Finns are known to strive relentlessly towards their goals. Our straightforward nature, outspokenness and equality sometimes raise eyebrows even among our Nordic colleagues. Courage has become a megatrend in the international discussion related to leadership and organisation cultures. How could we use these Finnish virtues to our advantage in the working life?
The friendship between Kati Saari, who works as a strategist, and Jutta Vatanen, the director of American Express Meetings & Events Finland, goes back several years. The two friends are brought together by a courageous attitude on life, among other things. Jutta calls for the courage to keep challenging yourself as well as others to find new ways of thinking. For Jutta’s “courage muse” Kati Saari, a normal Wednesday at the office may be more challenging than moving abroad to find a new job. In the sidebar, Kirsi Paakkari tells us what courage means to her. It appears that the age of superheroes is behind us.
Kati Saari is a prime example of an outspoken, confident and courageous risk-taker. Her merits include developing Onninen’s business and launching the Zara chain in Russia, creating the Stockmann Outlet concept and, as her latest venture, creating a highly visible career as a consultant. She has already seen several different roles, industries and locations, and taking on these new challenges does not seem to have affected her self-confidence one bit.
“I am a first-born child and got used to dragging my two younger brothers behind me already when I was very small. This, I believe, is the source of my survivor identity. I have never consciously tried to be courageous during my career. I have simply wanted to do things that interest me. And, anyway, you can only determine after the fact whether a decision was courageous or reckless,” Kati analyses.
Saying goodbye to the cult of the manager
Kati does not consider gender to be a relevant factor in career discussions: “Being good at business takes courage. Gender is not a prerequisite or requirement for success.” She also wants to do away with the cult of the manager: “When opening Zara in Russia, I decided to genuinely be myself from the very beginning. The traditional leadership culture in Russia is very hierarchical. For me, however, it was natural to be carrying boxes or slow dance at a company party.”
Maintaining a strict hierarchy or kowtowing to bosses is not respected at Finnish workplaces. Kati Saari remembers an excellent piece of advice that she received during the early part of her career from the then secretary of Stockmann’s managing director. She calmed the nervous young woman who had arrived for a meeting by telling her to think about how the managing director also probably has a hole in his sock.
Where does strength come from?
Only the strong dare to be outspoken or stick to their opinions. However, outspokenness is an art form by itself and not synonymous with being rude.
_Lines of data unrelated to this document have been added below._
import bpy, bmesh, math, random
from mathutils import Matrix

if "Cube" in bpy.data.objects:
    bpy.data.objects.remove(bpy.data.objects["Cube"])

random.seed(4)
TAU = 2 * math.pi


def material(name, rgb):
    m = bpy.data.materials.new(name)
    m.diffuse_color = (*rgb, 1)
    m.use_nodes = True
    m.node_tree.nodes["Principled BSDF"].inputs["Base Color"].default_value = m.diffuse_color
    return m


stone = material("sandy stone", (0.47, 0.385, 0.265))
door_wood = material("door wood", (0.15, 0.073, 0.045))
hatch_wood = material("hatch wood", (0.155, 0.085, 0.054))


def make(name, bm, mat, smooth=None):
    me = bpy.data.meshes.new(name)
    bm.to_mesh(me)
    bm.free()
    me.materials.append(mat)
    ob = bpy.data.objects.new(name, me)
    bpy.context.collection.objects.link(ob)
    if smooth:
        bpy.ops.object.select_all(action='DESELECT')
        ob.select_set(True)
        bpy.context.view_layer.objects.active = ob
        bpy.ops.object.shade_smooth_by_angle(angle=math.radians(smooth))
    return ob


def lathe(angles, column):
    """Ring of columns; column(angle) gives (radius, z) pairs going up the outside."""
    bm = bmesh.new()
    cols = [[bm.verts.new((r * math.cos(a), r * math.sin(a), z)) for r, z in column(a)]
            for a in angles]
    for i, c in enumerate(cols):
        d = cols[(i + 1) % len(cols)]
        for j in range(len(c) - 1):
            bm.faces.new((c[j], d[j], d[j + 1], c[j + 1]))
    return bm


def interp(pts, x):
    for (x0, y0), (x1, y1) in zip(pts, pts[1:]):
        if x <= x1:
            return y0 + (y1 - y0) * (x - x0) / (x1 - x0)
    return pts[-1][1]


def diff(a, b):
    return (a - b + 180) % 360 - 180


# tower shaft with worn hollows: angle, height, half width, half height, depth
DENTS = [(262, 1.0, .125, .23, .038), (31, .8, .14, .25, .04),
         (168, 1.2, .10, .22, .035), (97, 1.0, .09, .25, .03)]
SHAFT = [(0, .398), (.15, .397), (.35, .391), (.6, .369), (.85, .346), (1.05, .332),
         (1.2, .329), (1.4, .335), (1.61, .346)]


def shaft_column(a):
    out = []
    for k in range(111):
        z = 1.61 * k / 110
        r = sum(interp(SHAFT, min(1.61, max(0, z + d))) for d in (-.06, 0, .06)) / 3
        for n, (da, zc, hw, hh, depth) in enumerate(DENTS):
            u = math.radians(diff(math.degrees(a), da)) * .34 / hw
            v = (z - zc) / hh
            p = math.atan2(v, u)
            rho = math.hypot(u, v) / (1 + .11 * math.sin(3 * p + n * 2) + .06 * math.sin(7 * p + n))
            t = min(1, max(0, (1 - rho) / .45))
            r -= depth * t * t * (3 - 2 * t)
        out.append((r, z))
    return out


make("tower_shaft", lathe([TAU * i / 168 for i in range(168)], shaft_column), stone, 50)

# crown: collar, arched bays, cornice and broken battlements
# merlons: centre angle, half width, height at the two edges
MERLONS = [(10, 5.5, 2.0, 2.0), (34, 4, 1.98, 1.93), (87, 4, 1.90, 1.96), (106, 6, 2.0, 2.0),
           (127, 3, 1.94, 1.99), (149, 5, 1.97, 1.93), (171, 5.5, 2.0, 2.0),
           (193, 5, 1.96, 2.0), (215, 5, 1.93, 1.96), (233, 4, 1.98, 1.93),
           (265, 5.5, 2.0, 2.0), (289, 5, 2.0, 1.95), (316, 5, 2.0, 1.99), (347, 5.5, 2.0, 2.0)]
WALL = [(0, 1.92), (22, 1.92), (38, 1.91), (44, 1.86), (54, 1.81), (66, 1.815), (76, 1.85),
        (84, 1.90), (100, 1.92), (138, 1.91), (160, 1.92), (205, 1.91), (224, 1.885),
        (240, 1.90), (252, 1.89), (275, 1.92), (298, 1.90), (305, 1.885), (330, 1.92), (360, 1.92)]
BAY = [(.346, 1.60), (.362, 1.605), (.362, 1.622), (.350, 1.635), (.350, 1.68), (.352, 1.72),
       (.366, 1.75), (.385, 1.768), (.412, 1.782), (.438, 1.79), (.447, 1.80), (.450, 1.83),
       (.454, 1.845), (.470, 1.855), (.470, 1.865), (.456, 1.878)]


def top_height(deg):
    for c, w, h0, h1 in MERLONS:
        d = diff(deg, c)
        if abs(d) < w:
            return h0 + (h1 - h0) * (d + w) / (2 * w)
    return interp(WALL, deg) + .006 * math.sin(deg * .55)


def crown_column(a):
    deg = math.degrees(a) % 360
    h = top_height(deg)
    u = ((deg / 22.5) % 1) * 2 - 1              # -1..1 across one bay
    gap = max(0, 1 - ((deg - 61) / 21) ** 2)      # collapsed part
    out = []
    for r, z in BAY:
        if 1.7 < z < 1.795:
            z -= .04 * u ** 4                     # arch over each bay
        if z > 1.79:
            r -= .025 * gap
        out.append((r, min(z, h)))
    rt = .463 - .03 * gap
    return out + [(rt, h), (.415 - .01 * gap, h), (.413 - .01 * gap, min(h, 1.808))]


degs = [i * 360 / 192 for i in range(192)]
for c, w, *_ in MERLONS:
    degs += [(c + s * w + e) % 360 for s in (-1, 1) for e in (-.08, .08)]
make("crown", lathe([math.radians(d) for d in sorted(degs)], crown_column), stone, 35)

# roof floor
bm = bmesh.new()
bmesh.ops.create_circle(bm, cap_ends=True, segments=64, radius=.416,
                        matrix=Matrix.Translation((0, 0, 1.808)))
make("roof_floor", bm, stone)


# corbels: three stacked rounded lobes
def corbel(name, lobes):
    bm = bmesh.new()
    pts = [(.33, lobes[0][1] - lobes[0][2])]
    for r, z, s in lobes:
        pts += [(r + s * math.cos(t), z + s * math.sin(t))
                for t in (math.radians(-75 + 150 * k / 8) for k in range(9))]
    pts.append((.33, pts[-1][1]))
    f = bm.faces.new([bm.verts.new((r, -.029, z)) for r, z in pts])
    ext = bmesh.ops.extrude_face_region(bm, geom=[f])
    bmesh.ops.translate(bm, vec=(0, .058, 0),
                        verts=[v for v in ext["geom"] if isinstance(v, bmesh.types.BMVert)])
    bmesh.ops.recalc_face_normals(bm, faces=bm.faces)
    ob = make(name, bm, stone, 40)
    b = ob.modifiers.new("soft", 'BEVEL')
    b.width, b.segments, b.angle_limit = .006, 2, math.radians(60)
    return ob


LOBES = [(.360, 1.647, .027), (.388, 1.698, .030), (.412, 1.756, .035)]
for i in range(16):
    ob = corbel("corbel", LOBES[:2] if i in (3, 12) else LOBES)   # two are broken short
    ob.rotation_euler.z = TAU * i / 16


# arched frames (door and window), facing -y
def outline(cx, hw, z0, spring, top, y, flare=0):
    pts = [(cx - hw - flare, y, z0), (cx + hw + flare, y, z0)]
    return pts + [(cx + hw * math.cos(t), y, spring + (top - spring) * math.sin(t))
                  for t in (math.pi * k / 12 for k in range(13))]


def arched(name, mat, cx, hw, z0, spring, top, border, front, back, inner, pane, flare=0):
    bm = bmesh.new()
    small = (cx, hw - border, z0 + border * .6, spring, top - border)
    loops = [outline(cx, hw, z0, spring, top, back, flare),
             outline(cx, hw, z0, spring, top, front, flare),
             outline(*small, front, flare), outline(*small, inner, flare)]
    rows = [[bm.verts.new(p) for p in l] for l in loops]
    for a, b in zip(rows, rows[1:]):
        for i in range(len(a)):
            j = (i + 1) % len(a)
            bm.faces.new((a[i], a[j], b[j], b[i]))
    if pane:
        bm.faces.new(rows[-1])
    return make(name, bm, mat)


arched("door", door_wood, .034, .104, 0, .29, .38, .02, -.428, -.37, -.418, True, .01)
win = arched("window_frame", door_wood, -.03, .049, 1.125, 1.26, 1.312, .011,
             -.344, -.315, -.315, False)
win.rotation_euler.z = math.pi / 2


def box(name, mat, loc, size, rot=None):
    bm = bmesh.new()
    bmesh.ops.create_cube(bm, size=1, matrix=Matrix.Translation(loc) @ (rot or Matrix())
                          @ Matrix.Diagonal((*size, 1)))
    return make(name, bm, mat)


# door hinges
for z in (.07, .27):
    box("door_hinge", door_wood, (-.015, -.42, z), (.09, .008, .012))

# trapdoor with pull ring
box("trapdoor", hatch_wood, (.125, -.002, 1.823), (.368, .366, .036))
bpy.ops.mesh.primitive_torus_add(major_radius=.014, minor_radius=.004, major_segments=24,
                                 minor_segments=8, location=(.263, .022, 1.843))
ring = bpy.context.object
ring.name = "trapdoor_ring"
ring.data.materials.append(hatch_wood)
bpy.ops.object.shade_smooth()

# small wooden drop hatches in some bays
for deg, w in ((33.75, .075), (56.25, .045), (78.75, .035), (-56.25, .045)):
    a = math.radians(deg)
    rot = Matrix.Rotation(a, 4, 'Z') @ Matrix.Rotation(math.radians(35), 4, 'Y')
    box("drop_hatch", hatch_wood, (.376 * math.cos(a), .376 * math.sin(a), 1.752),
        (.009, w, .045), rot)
This has also become apparent to Kati over the years: “In one of my jobs, I was given a set of keys for Christmas so I wouldn't need to break in the door every time I walked in.”
Who wouldn't like to be strong? A person not affected by any adversity or negative comments. Kati wants to challenge this view as well. “To me, being strong is also about daring to be vulnerable. When you are giving more, also at an emotional level, and truly committing yourself emotionally in your work, you are also putting yourself in a vulnerable position. In fact, the strongest one may be the most vulnerable one.”
Thoughts about courage